WORK TASK: Taking the line that contains "bpy.context.view_layer.objects.active = block" as the first, copy each line exactly up to and including the last line below.

GIVEN INFORMATION:
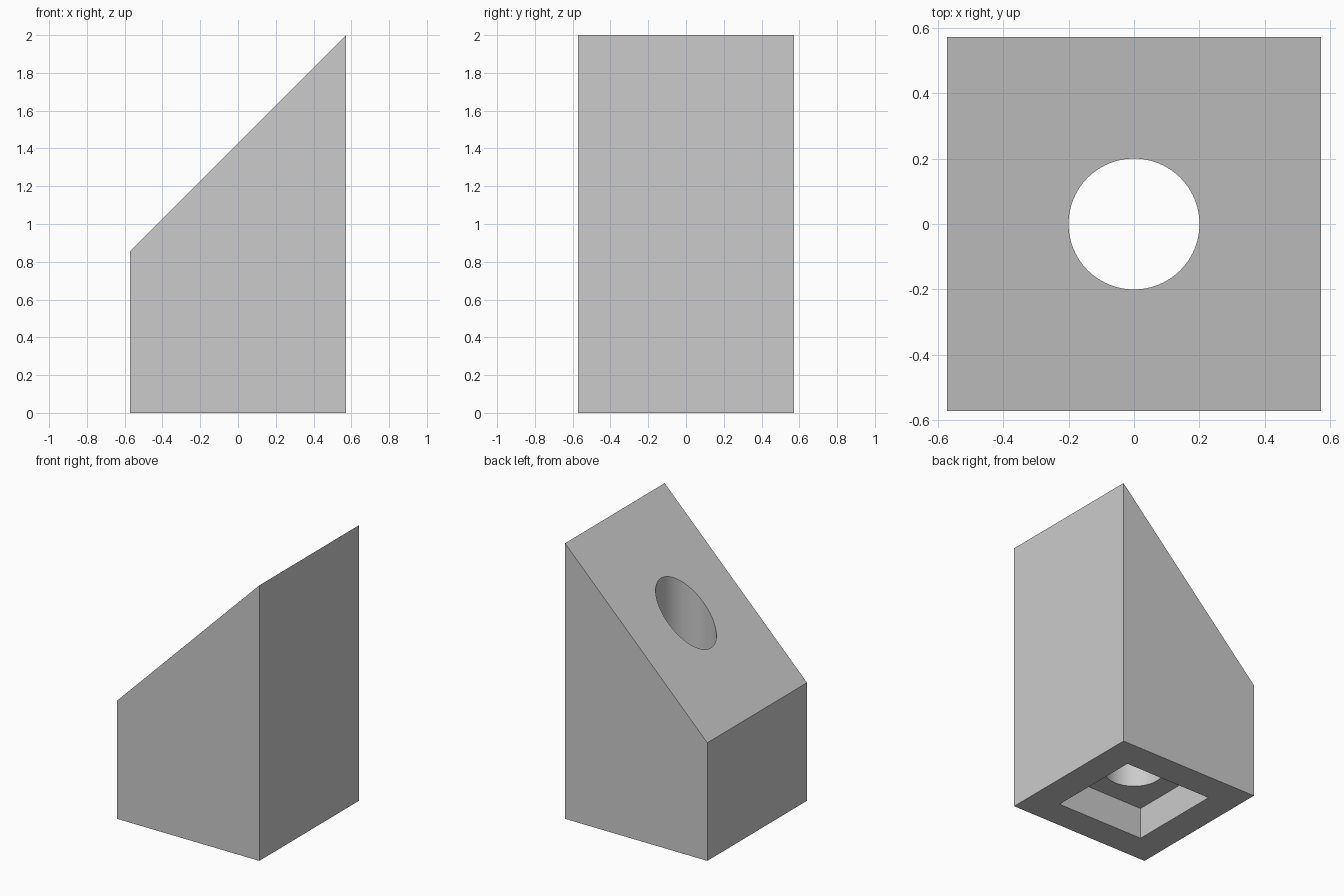
import bpy
import bmesh
import math

default = bpy.data.objects.get("Cube")
if default:
    bpy.data.objects.remove(default, do_unlink=True)

HALF = 4 / 7            # half width of the square footprint
LOW, HIGH = 6 / 7, 2.0  # heights of the two ends of the slope
HOLE_RADIUS = 0.2
POCKET_HALF, POCKET_DEPTH = 0.355, 0.23

grey = bpy.data.materials.new("grey")
grey.use_nodes = True
colour = (0.6, 0.6, 0.6, 1)
grey.diffuse_color = colour
grey.node_tree.nodes["Principled BSDF"].inputs["Base Color"].default_value = colour


def add_object(name, bm):
    bmesh.ops.recalc_face_normals(bm, faces=bm.faces)
    mesh = bpy.data.meshes.new(name)
    bm.to_mesh(mesh)
    bm.free()
    mesh.materials.append(grey)
    obj = bpy.data.objects.new(name, mesh)
    bpy.context.collection.objects.link(obj)
    return obj


def cut(target, cutter):
    """Subtract the cutter from the target, then discard it."""
    cutter.hide_render = True
    mod = target.modifiers.new(cutter.name, 'BOOLEAN')
    mod.operation = 'DIFFERENCE'
    mod.solver = 'EXACT'
    mod.object = cutter
    bpy.context.view_layer.objects.active = target
    bpy.ops.object.modifier_apply(modifier=mod.name)
    bpy.data.objects.remove(cutter, do_unlink=True)


# Sloped block: a side profile extruded from front to back
bm = bmesh.new()
profile = [(-HALF, 0), (HALF, 0), (HALF, HIGH), (-HALF, LOW)]
face = bm.faces.new([bm.verts.new((x, -HALF, z)) for x, z in profile])
ext = bmesh.ops.extrude_face_region(bm, geom=[face])
bmesh.ops.translate(bm, vec=(0, 2 * HALF, 0),
                    verts=[v for v in ext["geom"] if isinstance(v, bmesh.types.BMVert)])
block = add_object("sloped_block", bm)

# Square pocket in the underside
bm = bmesh.new()
bmesh.ops.create_cube(bm, size=2)
bmesh.ops.scale(bm, vec=(POCKET_HALF, POCKET_HALF, POCKET_DEPTH), verts=bm.verts)
cut(block, add_object("pocket_cutter", bm))

# Round vertical hole through the middle
bm = bmesh.new()
bmesh.ops.create_cone(bm, cap_ends=True, segments=96, radius1=HOLE_RADIUS,
                      radius2=HOLE_RADIUS, depth=6)
cut(block, add_object("hole_cutter", bm))

# Smooth hole wall, crisp edges elsewhere
block.select_set(True)
bpy.context.view_layer.objects.active = block
bpy.ops.object.shade_smooth_by_angle(angle=math.radians(30))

RESULT OF THIS EXERCISE:
bpy.context.view_layer.objects.active = block
bpy.ops.object.shade_smooth_by_angle(angle=math.radians(30))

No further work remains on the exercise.